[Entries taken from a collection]
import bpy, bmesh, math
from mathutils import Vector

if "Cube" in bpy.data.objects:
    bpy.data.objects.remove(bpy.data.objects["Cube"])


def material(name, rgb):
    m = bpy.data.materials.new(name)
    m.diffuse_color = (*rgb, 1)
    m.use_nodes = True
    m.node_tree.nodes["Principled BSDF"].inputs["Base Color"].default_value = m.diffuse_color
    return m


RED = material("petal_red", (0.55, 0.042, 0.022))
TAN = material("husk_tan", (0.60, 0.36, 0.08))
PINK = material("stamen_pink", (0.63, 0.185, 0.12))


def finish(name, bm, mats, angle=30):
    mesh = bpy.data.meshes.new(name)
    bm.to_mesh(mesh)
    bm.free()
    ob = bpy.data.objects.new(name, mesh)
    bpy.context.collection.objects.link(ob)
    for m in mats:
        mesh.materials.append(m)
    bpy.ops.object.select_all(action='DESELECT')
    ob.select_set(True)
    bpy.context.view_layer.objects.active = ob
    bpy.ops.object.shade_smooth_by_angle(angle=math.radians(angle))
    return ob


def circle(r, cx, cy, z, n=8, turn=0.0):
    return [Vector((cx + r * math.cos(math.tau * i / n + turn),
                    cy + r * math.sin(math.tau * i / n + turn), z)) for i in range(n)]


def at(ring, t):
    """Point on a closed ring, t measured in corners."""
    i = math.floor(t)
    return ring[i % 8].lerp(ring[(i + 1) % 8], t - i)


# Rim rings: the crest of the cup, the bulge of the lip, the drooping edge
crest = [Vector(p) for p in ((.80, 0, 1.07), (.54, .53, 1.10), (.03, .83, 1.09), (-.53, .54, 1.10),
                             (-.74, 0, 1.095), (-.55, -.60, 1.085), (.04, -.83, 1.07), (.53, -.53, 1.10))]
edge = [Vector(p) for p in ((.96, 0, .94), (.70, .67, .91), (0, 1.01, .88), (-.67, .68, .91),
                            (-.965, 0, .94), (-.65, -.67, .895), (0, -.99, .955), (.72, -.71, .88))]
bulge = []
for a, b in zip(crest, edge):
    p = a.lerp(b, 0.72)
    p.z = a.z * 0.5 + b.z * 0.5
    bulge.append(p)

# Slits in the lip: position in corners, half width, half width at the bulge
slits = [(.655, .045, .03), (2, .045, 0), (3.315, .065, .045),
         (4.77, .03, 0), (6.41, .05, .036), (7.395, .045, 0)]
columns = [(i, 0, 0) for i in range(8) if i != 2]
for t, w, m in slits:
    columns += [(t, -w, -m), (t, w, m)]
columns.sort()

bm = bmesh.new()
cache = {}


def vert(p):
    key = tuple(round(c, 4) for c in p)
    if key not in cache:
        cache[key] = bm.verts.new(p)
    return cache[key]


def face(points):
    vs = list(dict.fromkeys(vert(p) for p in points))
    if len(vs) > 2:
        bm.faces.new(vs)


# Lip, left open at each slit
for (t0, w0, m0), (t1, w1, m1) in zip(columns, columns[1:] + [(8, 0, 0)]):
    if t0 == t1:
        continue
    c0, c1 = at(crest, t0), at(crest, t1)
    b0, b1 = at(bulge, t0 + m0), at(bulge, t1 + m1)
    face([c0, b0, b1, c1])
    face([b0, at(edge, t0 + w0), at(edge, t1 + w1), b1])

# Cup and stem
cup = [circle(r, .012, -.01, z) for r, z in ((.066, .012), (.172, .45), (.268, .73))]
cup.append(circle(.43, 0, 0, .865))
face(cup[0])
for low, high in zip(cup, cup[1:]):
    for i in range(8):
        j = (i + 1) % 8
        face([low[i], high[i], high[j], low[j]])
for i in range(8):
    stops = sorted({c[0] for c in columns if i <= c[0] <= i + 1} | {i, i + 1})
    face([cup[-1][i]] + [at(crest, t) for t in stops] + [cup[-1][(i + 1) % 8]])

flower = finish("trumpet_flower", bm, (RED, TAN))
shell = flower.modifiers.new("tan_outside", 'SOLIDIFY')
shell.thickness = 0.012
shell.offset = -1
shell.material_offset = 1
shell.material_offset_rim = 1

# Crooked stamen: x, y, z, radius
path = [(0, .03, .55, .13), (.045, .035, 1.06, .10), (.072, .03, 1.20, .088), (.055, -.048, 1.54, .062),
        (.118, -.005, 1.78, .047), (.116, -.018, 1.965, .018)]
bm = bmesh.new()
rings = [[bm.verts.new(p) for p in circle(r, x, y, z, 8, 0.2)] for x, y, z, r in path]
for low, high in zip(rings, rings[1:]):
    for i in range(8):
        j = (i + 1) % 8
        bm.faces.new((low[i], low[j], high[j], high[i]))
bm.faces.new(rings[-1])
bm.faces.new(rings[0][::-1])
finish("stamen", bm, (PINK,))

==

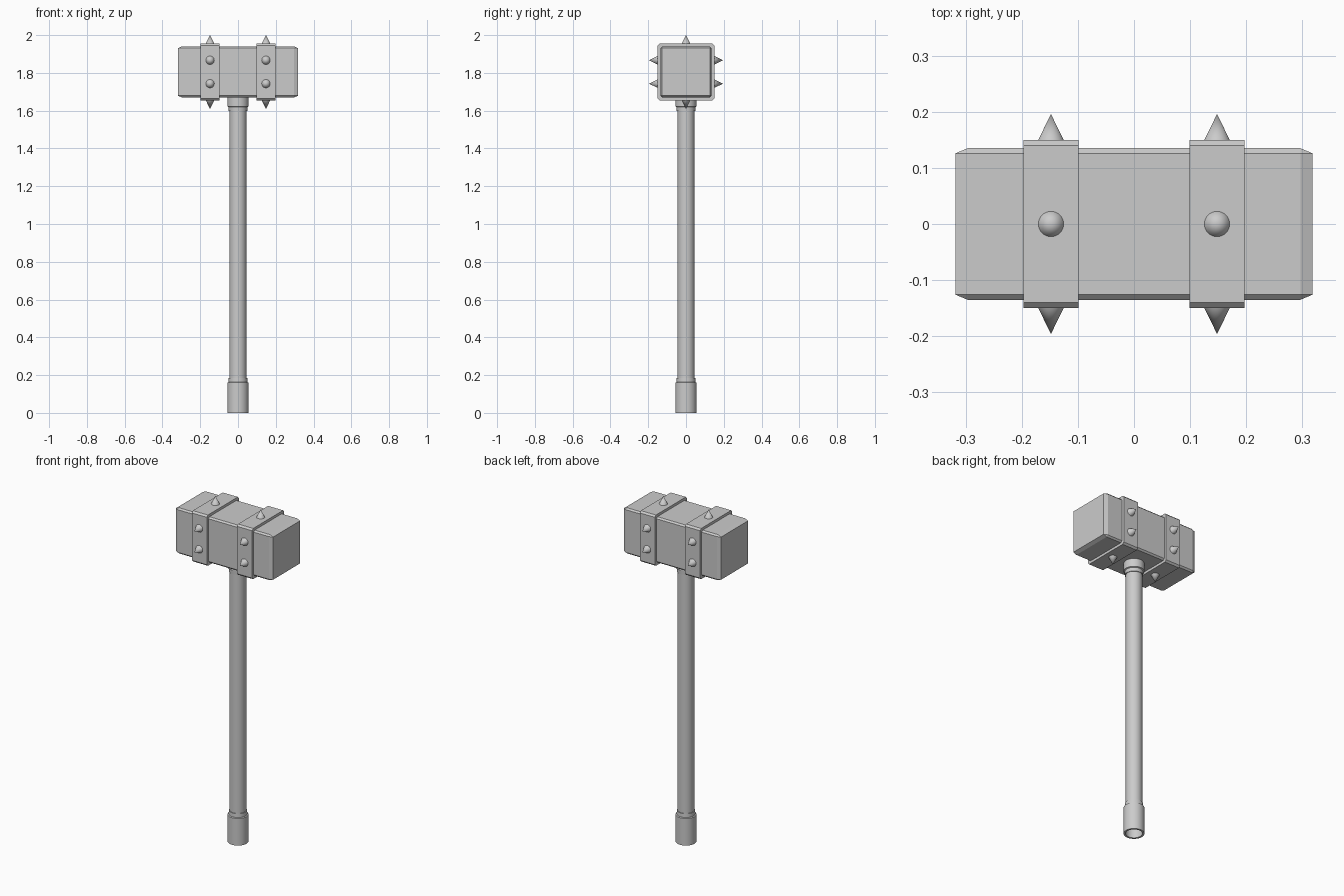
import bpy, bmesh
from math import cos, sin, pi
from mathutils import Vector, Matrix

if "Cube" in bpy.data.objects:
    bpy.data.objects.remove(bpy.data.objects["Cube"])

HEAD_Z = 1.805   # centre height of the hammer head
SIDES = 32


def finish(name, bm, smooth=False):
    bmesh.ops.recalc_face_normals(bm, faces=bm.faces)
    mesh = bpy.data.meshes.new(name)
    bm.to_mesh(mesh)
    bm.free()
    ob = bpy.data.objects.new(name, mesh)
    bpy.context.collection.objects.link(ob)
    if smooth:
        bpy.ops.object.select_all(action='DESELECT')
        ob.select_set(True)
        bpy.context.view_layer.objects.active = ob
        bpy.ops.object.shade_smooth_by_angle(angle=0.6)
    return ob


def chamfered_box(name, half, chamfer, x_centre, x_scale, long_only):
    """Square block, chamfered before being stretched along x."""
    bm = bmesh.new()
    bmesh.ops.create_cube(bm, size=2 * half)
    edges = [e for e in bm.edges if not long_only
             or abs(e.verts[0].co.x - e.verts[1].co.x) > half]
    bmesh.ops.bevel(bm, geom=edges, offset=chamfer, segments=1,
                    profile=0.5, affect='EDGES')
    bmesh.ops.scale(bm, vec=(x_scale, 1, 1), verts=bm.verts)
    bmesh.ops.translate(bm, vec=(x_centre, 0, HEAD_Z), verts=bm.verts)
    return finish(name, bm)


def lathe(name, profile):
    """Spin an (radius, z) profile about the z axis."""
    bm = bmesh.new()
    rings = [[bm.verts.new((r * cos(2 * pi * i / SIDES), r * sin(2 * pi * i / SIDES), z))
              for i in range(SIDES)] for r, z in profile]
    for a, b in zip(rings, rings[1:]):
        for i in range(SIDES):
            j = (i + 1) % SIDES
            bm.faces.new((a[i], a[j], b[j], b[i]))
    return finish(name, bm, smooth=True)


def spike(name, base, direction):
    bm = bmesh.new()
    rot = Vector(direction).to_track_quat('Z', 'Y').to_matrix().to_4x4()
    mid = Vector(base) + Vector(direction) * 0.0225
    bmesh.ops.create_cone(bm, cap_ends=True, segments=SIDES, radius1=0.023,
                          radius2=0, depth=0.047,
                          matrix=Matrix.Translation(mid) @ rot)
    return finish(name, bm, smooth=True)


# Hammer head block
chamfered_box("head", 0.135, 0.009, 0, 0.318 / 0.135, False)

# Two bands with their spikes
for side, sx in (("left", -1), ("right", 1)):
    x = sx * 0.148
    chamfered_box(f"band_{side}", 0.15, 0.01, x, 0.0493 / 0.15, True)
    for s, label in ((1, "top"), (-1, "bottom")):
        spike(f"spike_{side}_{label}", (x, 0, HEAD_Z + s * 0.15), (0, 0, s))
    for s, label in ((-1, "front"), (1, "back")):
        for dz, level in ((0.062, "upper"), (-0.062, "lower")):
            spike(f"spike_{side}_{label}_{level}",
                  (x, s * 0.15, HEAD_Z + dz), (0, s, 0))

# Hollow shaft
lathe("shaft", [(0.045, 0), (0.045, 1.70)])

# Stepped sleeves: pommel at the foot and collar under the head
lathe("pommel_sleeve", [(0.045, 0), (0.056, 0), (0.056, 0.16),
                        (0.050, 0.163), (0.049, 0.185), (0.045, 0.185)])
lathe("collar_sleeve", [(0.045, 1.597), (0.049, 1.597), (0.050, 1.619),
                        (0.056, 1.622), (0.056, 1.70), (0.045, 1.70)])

* * *

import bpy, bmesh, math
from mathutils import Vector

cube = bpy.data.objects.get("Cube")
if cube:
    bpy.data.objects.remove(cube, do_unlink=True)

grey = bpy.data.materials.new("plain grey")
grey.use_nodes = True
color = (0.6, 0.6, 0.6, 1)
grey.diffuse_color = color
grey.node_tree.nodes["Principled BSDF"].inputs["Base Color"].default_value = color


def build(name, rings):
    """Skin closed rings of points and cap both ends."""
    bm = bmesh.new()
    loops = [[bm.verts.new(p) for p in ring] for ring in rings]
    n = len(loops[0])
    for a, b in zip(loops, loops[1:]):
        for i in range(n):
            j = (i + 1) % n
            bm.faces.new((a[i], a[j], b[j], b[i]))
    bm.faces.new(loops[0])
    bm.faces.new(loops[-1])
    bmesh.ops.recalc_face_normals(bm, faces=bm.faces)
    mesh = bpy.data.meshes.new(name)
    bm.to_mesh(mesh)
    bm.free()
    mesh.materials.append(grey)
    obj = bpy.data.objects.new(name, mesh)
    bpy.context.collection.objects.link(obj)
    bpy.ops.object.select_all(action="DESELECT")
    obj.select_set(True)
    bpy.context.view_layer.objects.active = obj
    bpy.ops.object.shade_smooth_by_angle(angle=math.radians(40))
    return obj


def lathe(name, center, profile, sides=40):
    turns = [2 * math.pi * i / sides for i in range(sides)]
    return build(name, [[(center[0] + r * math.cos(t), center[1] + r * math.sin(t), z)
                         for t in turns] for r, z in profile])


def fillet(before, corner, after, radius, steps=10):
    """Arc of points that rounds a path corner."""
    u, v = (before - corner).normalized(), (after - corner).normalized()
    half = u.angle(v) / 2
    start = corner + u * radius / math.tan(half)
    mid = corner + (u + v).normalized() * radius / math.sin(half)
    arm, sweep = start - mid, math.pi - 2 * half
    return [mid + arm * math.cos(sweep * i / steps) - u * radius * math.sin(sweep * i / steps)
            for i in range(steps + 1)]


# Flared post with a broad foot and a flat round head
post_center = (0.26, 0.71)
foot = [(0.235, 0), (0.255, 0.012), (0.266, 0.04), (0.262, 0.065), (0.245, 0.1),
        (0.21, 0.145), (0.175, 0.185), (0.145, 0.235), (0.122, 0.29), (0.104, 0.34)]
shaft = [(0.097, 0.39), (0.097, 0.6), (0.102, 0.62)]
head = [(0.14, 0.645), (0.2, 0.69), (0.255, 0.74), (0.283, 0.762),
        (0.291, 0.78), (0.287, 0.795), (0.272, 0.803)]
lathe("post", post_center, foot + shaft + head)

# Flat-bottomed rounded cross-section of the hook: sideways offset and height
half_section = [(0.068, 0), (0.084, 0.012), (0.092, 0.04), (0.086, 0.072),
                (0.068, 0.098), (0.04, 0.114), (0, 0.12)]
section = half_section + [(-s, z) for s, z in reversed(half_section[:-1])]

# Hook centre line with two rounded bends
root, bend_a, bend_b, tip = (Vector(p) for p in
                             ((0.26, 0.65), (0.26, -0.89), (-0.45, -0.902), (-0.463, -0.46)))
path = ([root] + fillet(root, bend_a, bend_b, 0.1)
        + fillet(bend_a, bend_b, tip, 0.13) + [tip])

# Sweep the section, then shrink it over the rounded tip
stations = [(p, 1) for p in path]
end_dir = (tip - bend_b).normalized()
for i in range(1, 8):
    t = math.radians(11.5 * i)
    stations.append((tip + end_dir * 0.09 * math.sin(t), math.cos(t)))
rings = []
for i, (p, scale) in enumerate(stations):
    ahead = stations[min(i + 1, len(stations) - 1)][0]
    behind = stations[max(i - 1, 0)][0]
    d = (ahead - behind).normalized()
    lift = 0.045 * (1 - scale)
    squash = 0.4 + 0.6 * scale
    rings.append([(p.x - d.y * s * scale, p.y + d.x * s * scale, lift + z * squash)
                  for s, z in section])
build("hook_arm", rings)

Your goal: Every line above from the line with "start = corner" to the line with "for i in range(steps + 1)]", both included, must be reproduced exactly, and no other line may appear.

Finished task:
    start = corner + u * radius / math.tan(half)
    mid = corner + (u + v).normalized() * radius / math.sin(half)
    arm, sweep = start - mid, math.pi - 2 * half
    return [mid + arm * math.cos(sweep * i / steps) - u * radius * math.sin(sweep * i / steps)
            for i in range(steps + 1)]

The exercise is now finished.